The Chicago Cubs are going to do some major renovations to Wrigley Field. The team's going to spend millions of dollars on attorneys to do so, because the renovations will affect the ability of the owners of the buildings across the street from Wrigley to sell access to rooftop seats. This cost is worth it to the Cubs because, they say, they need the money from playing in a modern, renovated ballpark to stay competitive.
Photo by Ron Cogswell The Cubs join the large group of people who think George Will's an idiot
I frankly don't care what happens with this lawsuit. I kind of think the rooftop owners are douchebags. Then again, Wrigley's an old ballpark and just because it's an old ballpark doesn't mean it's a landmark that must never be changed.

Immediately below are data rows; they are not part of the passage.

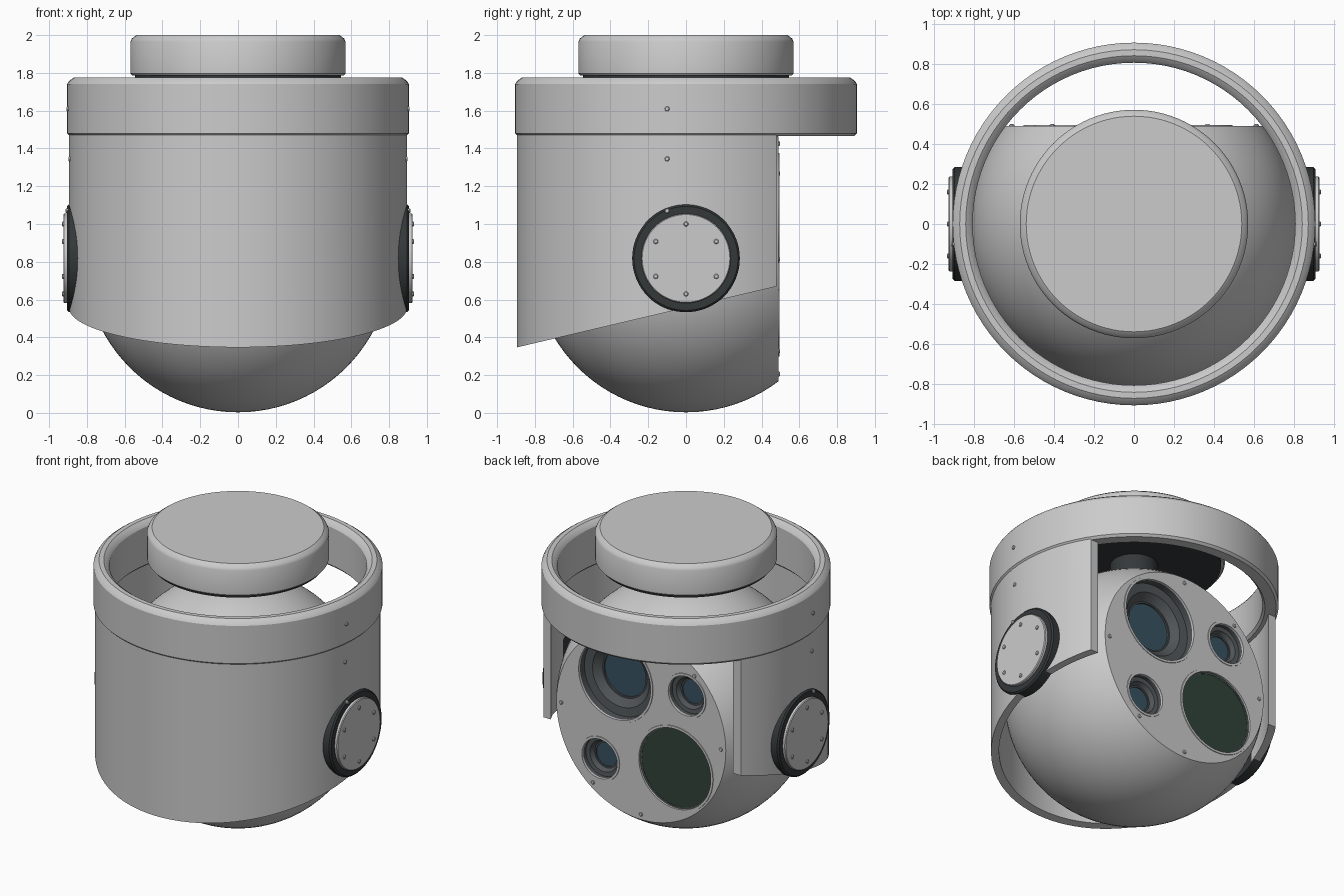
import bpy, bmesh
from math import radians, pi, sin, cos, sqrt
from mathutils import Matrix, Vector

if "Cube" in bpy.data.objects:
    bpy.data.objects.remove(bpy.data.objects["Cube"])

C = 0.815       # height of the ball centre
R = 0.812       # ball radius
FACE = 0.49     # y of the flat sensor face


def material(name, rgb):
    m = bpy.data.materials.new(name)
    m.diffuse_color = (*rgb, 1)
    m.use_nodes = True
    m.node_tree.nodes["Principled BSDF"].inputs["Base Color"].default_value = m.diffuse_color
    return m


DARK = material("dark_rubber", (0.035, 0.04, 0.042))
BARREL = material("dark_barrel", (0.08, 0.09, 0.095))
BLUE = material("blue_glass", (0.04, 0.085, 0.12))
GREEN = material("green_glass", (0.03, 0.055, 0.042))

UP = Matrix()
BACK = Matrix.Rotation(radians(-90), 4, 'X')


def side(s):
    return Matrix.Rotation(radians(90 * s), 4, 'Y')


def finish(ob, mat=None):
    if mat:
        ob.data.materials.append(mat)
    bpy.ops.object.select_all(action='DESELECT')
    bpy.context.view_layer.objects.active = ob
    ob.select_set(True)
    bpy.ops.object.shade_smooth_by_angle(angle=radians(30))
    return ob


def lathe(name, profile, origin=(0, 0, 0), rot=UP, mat=None, closed=False, steps=64):
    """Revolve (radius, height) points around a local z axis."""
    bm = bmesh.new()
    vs = [bm.verts.new((r, 0, h)) for r, h in profile]
    pairs = list(zip(vs, vs[1:])) + ([(vs[-1], vs[0])] if closed else [])
    es = [bm.edges.new(p) for p in pairs]
    bmesh.ops.spin(bm, geom=vs + es, cent=(0, 0, 0), axis=(0, 0, 1),
                   angle=2 * pi, steps=steps, use_merge=True)
    bmesh.ops.remove_doubles(bm, verts=bm.verts, dist=1e-5)
    bmesh.ops.recalc_face_normals(bm, faces=bm.faces)
    bm.transform(Matrix.Translation(origin) @ rot)
    me = bpy.data.meshes.new(name)
    bm.to_mesh(me)
    bm.free()
    ob = bpy.data.objects.new(name, me)
    bpy.context.collection.objects.link(ob)
    return finish(ob, mat)


def box(centre, size, tilt=0):
    bpy.ops.mesh.primitive_cube_add(size=1, location=centre, rotation=(tilt, 0, 0))
    ob = bpy.context.object
    ob.scale = size
    return ob


def cut(ob, cutter):
    cutter.hide_render = True
    m = ob.modifiers.new("cut", 'BOOLEAN')
    m.operation, m.solver, m.object = 'DIFFERENCE', 'EXACT', cutter
    bpy.context.view_layer.objects.active = ob
    bpy.ops.object.modifier_apply(modifier=m.name)
    bpy.data.objects.remove(cutter)


def bolt(name, origin, rot, r=0.013):
    lathe(name, [(0, 0.008), (r * 0.7, 0.008), (r, 0.004), (r, -0.01), (0, -0.01)],
          origin, rot, steps=12)


# sensor ball with flat back face
arc = [(R * sin(pi * i / 48), -R * cos(pi * i / 48)) for i in range(49)]
arc[0], arc[-1] = (0, -R), (0, R)
ball = lathe("sensor_ball", arc, (0, 0, C), steps=96)
cut(ball, box((0, FACE + 0.5, C), (3, 1, 3)))

# lens openings: x, height from centre, radius, depth, glass radius, glass
lenses = [("upper_lens", 0.20, 0.27, 0.275, 0.12, 0.16, BLUE),
          ("lower_window", -0.26, -0.225, 0.275, 0.02, 0.268, GREEN),
          ("small_lens_a", -0.345, 0.30, 0.135, 0.08, 0.08, BLUE),
          ("small_lens_b", 0.315, -0.31, 0.135, 0.08, 0.08, BLUE)]
for name, x, dz, r, d, g, glass in lenses:
    o = (x, FACE, C + dz)
    cut(ball, lathe("cutter", [(0, 0.1), (r + 0.008, 0.1), (r + 0.008, -d - 0.02), (0, -d - 0.02)], o, BACK))
    lathe(name + "_rim", [(r + 0.018, -0.005), (r + 0.016, 0.004), (r, 0.004), (r, -0.012)], o, BACK)
    k = (r + g) / 2
    lathe(name + "_barrel", [(r, -0.012), (r, -d * 0.5), (k, -d * 0.55), (g + 0.01, -d * 0.9),
                             (g, -d * 0.9), (g, -d - 0.005)], o, BACK, BARREL)
    lathe(name + "_glass", [(0, -d), (g, -d), (g, -d - 0.01), (0, -d - 0.01)], o, BACK, glass)
finish(ball)

# face bolts
for a in (0, 90, 132, 180, 270, 307):
    a = radians(a)
    bolt("face_bolt", (0.61 * cos(a), FACE, C + 0.61 * sin(a)), BACK)

# shroud: open tube, slanted at the bottom and open at the back
shroud = lathe("shroud", [(0.895, 0.1), (0.895, 1.5), (0.845, 1.5), (0.845, 0.1)], closed=True, steps=96)
cut(shroud, box((0, 0.98, 1), (3, 1, 3)))
tilt = math_tilt = radians(13.2)
n = Vector((0, -sin(tilt), cos(tilt)))
cut(shroud, box(Vector((0, -0.2, 0.51)) - n * 0.5, (3, 4, 1), tilt))
finish(shroud)

# top ring
lathe("top_ring", [(0.89, 1.465), (0.905, 1.48), (0.905, 1.74), (0.895, 1.757), (0.87, 1.775),
                   (0.84, 1.775), (0.815, 1.757), (0.805, 1.74), (0.805, 1.48), (0.82, 1.465)],
      closed=True, steps=96)

# mounting cap with gasket and hidden neck
lathe("mount_cap", [(0, 1.785), (0.56, 1.785), (0.57, 1.797), (0.57, 1.965), (0.562, 1.982),
                    (0.538, 2.0), (0, 2.0)], steps=96)
lathe("mount_gasket", [(0, 1.768), (0.545, 1.768), (0.545, 1.79), (0, 1.79)], mat=DARK, steps=96)
lathe("mount_neck", [(0.15, 1.6), (0.15, 1.77)], mat=DARK)

# side pivots and shroud bolts
for s in (-1, 1):
    rot = side(s)
    lathe("pivot_seal", [(0, 0.83), (0.285, 0.83), (0.285, 0.895), (0.275, 0.905), (0, 0.905)],
          (0, 0, C + 0.003), rot, DARK)
    lathe("pivot_cover", [(0, 0.9), (0.237, 0.9), (0.237, 0.92), (0.232, 0.925), (0, 0.925)],
          (0, 0, C + 0.003), rot)
    for i in range(6):
        a = radians(90 + 60 * i)
        bolt("pivot_bolt", (s * 0.925, 0.185 * cos(a), C + 0.185 * sin(a)), rot)
    for z, x in ((1.07, 0.905), (1.345, 0.89), (1.61, 0.9)):
        bolt("shroud_bolt", (s * x, -0.1, z), rot)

What bugs me about the deal is the notion that the Cubs need the money to be competitive. The whole thing is triggered around the idea that unless the team is playing in a renovated, money-generating palace that gives the players a better locker room, then the Cubs can't be expected to win to baseball games. Since when have the Cubs ever really worried about fielding a competitive product? And since when is a stadium with all of the modern conveniences a prime necessity for a team to win?
It's not just the Cubs advancing this argument. It's one of the stated reasons the Braves are attempting to flee downtown Atlanta for the suburban enclave of Cobb County. It's why every team in every professional sport seeks brand new taxpayer-funded stadiums -- the need to be competitive.

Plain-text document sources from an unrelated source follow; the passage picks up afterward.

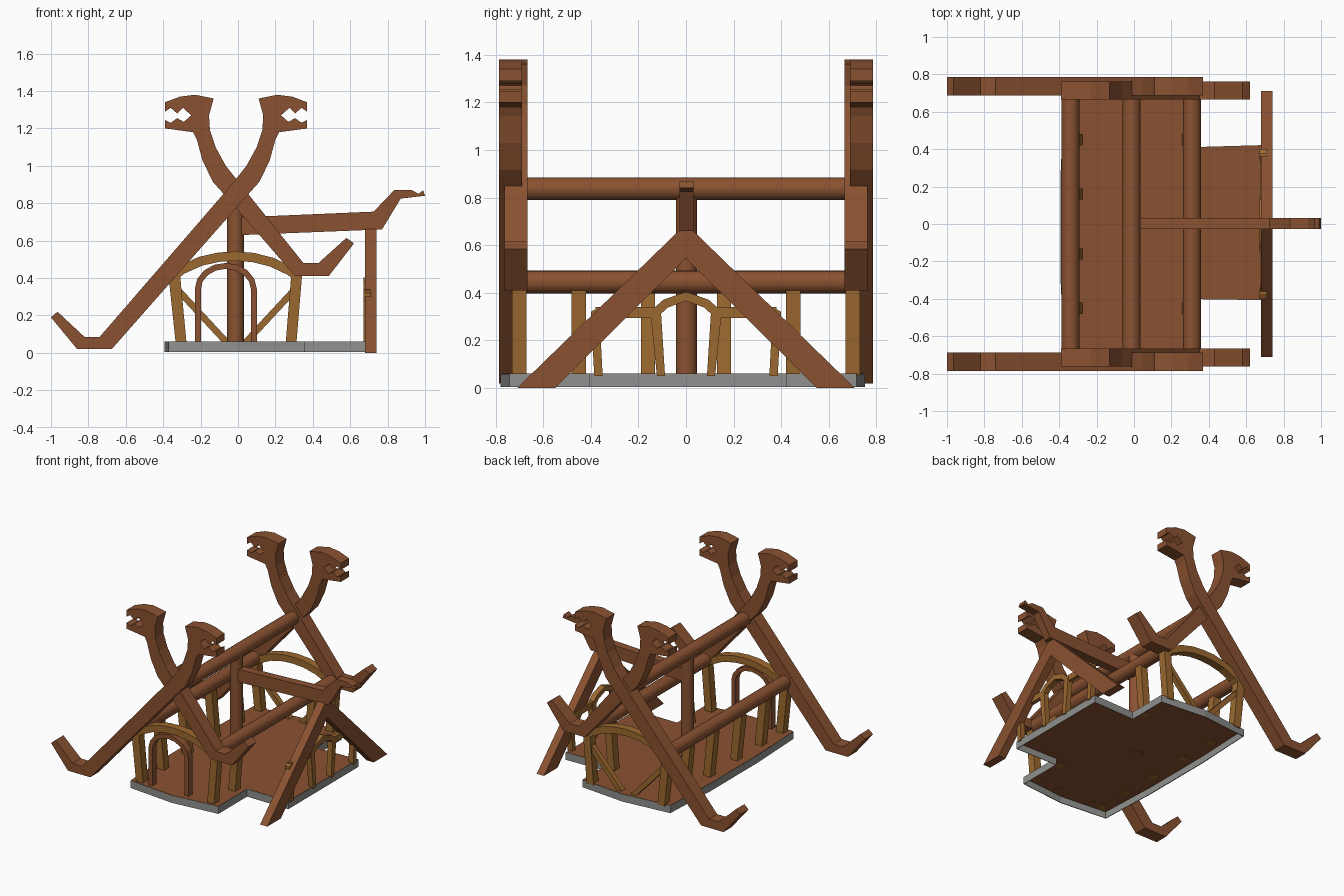
import bpy, bmesh, math
from mathutils import Vector

if "Cube" in bpy.data.objects:
    bpy.data.objects.remove(bpy.data.objects["Cube"])


def mat(name, rgb):
    m = bpy.data.materials.new(name)
    m.diffuse_color = (*rgb, 1)
    m.use_nodes = True
    m.node_tree.nodes["Principled BSDF"].inputs["Base Color"].default_value = m.diffuse_color
    return m


WOOD = mat("brown wood", (0.255, 0.085, 0.031))
PALE = mat("golden wood", (0.33, 0.14, 0.029))
STONE = mat("grey stone", (0.28, 0.28, 0.27))


def finish(bm, name, material):
    bmesh.ops.recalc_face_normals(bm, faces=bm.faces)
    me = bpy.data.meshes.new(name)
    bm.to_mesh(me)
    bm.free()
    me.materials.append(material)
    ob = bpy.data.objects.new(name, me)
    bpy.context.collection.objects.link(ob)
    return ob


def prism(name, pts, axis, lo, hi, material):
    """Extrude a flat outline along an axis ('x': pts are y,z; 'y': x,z; 'z': x,y)."""
    put = {'x': lambda p, t: (t, p[0], p[1]),
           'y': lambda p, t: (p[0], t, p[1]),
           'z': lambda p, t: (p[0], p[1], t)}[axis]
    bm = bmesh.new()
    a = [bm.verts.new(put(p, lo)) for p in pts]
    b = [bm.verts.new(put(p, hi)) for p in pts]
    bm.faces.new(a)
    bm.faces.new(b[::-1])
    n = len(pts)
    for i in range(n):
        j = (i + 1) % n
        bm.faces.new((a[i], b[i], b[j], a[j]))
    return finish(bm, name, material)


def band(path, w):
    """Outline of a strip of width w along an open 2D path."""
    left, right = [], []
    for i, p in enumerate(path):
        q = Vector(path[max(i - 1, 0)])
        r = Vector(path[min(i + 1, len(path) - 1)])
        d = (r - q).normalized()
        nrm = Vector((-d.y, d.x)) * w / 2
        left.append(tuple(Vector(p) + nrm))
        right.append(tuple(Vector(p) - nrm))
    return left + right[::-1]


def pole(name, a, b, r):
    a, b = Vector(a), Vector(b)
    bpy.ops.mesh.primitive_cylinder_add(vertices=20, radius=r, depth=(b - a).length, location=(a + b) / 2)
    ob = bpy.context.object
    ob.name = name
    ob.rotation_euler = (b - a).to_track_quat('Z', 'Y').to_euler()
    ob.data.materials.append(WOOD)
    bpy.ops.object.shade_smooth_by_angle(angle=math.radians(40))
    return ob


# crossed gable beams with carved beast heads
HEAD = [(-.135, .915), (-.19, 1.03), (-.22, 1.14), (-.24, 1.18), (-.39, 1.20),
        (-.39, 1.245), (-.36, 1.23), (-.325, 1.255), (-.29, 1.235), (-.25, 1.27),
        (-.295, 1.31), (-.325, 1.28), (-.36, 1.31), (-.39, 1.29), (-.39, 1.34),
        (-.31, 1.37), (-.23, 1.38), (-.13, 1.36), (-.155, 1.27), (-.15, 1.19),
        (-.12, 1.10), (-.065, 1.0), (.01, .905)]
SHORT_FOOT = [(.35, .48), (.43, .48), (.58, .615), (.62, .585), (.485, .41), (.305, .41), (-.05, .82)]
LONG_FOOT = [(-.74, .085), (-.82, .085), (-.965, .22), (-1.0, .19), (-.86, .02), (-.675, .02), (.03, .82)]
for side, s in (("front", -1), ("back", 1)):
    prism(side + "_short_beast_beam", HEAD + SHORT_FOOT, 'y', s * .665, s * .762, WOOD)
    prism(side + "_long_beast_beam", [(-.02 - x, z) for x, z in HEAD] + LONG_FOOT,
          'y', s * .688, s * .785, WOOD)

# porch tail beam and its A-frame
prism("porch_tail_beam", [(.02, .63), (.77, .66), (.87, .825), (1.0, .84), (.99, .87), (.965, .85),
                          (.93, .87), (.835, .87), (.725, .755), (.02, .725)], 'y', -.028, .032, WOOD)
for side, s in (("front", -1), ("back", 1)):
    prism(side + "_porch_rafter", [(s * .71, 0), (s * .55, 0), (0, .545), (0, .69)], 'x', .68, .74, WOOD)

# round timbers
pole("ridge_pole", (-.013, -.69, .837), (-.013, .69, .837), .048)
pole("left_eave_pole", (-.34, -.68, .445), (-.34, .68, .445), .048)
pole("right_eave_pole", (.31, -.68, .445), (.31, .68, .445), .048)
pole("centre_post", (-.013, .002, .05), (-.013, .002, .82), .045)

# floor and hollow stone skirt
PLAN = [(-.37, -.74), (0, -.775), (.355, -.74), (.355, -.40), (.70, -.405), (.70, .42),
        (.355, .41), (.355, .715), (0, .748), (-.37, .715), (-.39, .26), (-.39, -.29)]
prism("floor", PLAN, 'z', .054, .062, WOOD)
bm = bmesh.new()
n = len(PLAN)
lo = [bm.verts.new((x, y, .005)) for x, y in PLAN]
hi = [bm.verts.new((x, y, .06)) for x, y in PLAN]
for i in range(n):
    j = (i + 1) % n
    bm.faces.new((lo[i], lo[j], hi[j], hi[i]))
skirt = finish(bm, "stone_skirt", STONE)
mod = skirt.modifiers.new("thickness", 'SOLIDIFY')
mod.thickness = .006
mod.offset = 0

# leaning wall posts
for y in (-.70, -.45, -.16, .16, .45, .70):
    prism("left_wall_post", [(-.333, .05), (-.275, .05), (-.31, .42), (-.37, .40)],
          'y', y - .03, y + .03, PALE)
for y in (-.70, -.45, .45, .70):
    prism("right_wall_post", [(.255, .05), (.312, .05), (.342, .41), (.285, .42)],
          'y', y - .03, y + .03, PALE)

# gable arches
ARC = [(-.355, .40), (-.30, .445), (-.2, .49), (-.1, .512), (-.012, .517),
       (.08, .51), (.18, .485), (.275, .44), (.33, .40)]
for side, y in (("front", -.70), ("back", .70)):
    prism(side + "_gable_arch", band(ARC, .05), 'y', y - .03, y + .03, PALE)

# front doorway and back braces
DOOR = [(-.215, .05), (-.215, .34)]
DOOR += [(-.065 - .15 * math.cos(math.pi * i / 8), .34 + .125 * math.sin(math.pi * i / 8)) for i in range(1, 8)]
DOOR += [(.085, .34), (.085, .05)]
prism("front_doorway", band(DOOR, .032), 'y', -.73, -.68, WOOD)
prism("back_left_brace", band([(-.32, .335), (-.06, .055)], .035), 'y', .68, .72, PALE)
prism("back_right_brace", band([(.30, .335), (.04, .055)], .035), 'y', .68, .72, PALE)

# porch end wall: leaning posts, rails and doorway arch
ARCH = [(-.135, .31), (-.085, .355), (0, .385), (.085, .355), (.135, .31)]
prism("porch_arch", band(ARCH, .038), 'x', .67, .71, PALE)
for s in (-1, 1):
    prism("porch_corner_post", [(s * .35, .05), (s * .385, .05), (s * .40, .32), (s * .365, .34)],
          'x', .67, .71, PALE)
    prism("porch_door_post", [(s * .088, .05), (s * .122, .05), (s * .15, .32), (s * .105, .32)],
          'x', .67, .71, PALE)
    prism("porch_rail", [(s * .12, .295), (s * .38, .295), (s * .38, .34), (s * .12, .34)],
          'x', .675, .705, PALE)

It's a lie. The sports media needs to stop feeding that lie. A new stadium is not needed to field a competitive product. High payrolls, and the items needed to afford high payrolls -- taxpayer funded stadiums, PSLs, higher ticket prices, huge media rights deals with regional sports networks -- are not the prime component to fielding competitive teams. Smart people, talented people, that's the prime ingredient.
The Oakland A's ballpark is such crap that the locker rooms literally fill-up with sewage when there's a heavy rain in Oakland. The team's been attempting to move down the road to San Jose for about five years, but MLB won't allow it. The stadium is old and dank. Yet the A's have still found a way to be competitive for the better part of this decade despite low payrolls, lousy attendance, an awful stadium, and low revenues.
The Tampa Bay Rays play in an awful stadium that's hard to get to. It's a dump with an ironclad lease from which the Rays can't escape. The Rays also play in the same division as the free-spending New York Yankees and Boston Red Sox. The Rays have low attendance, low revenue numbers, and a low payroll. Yet the Rays, too, field a competitive product.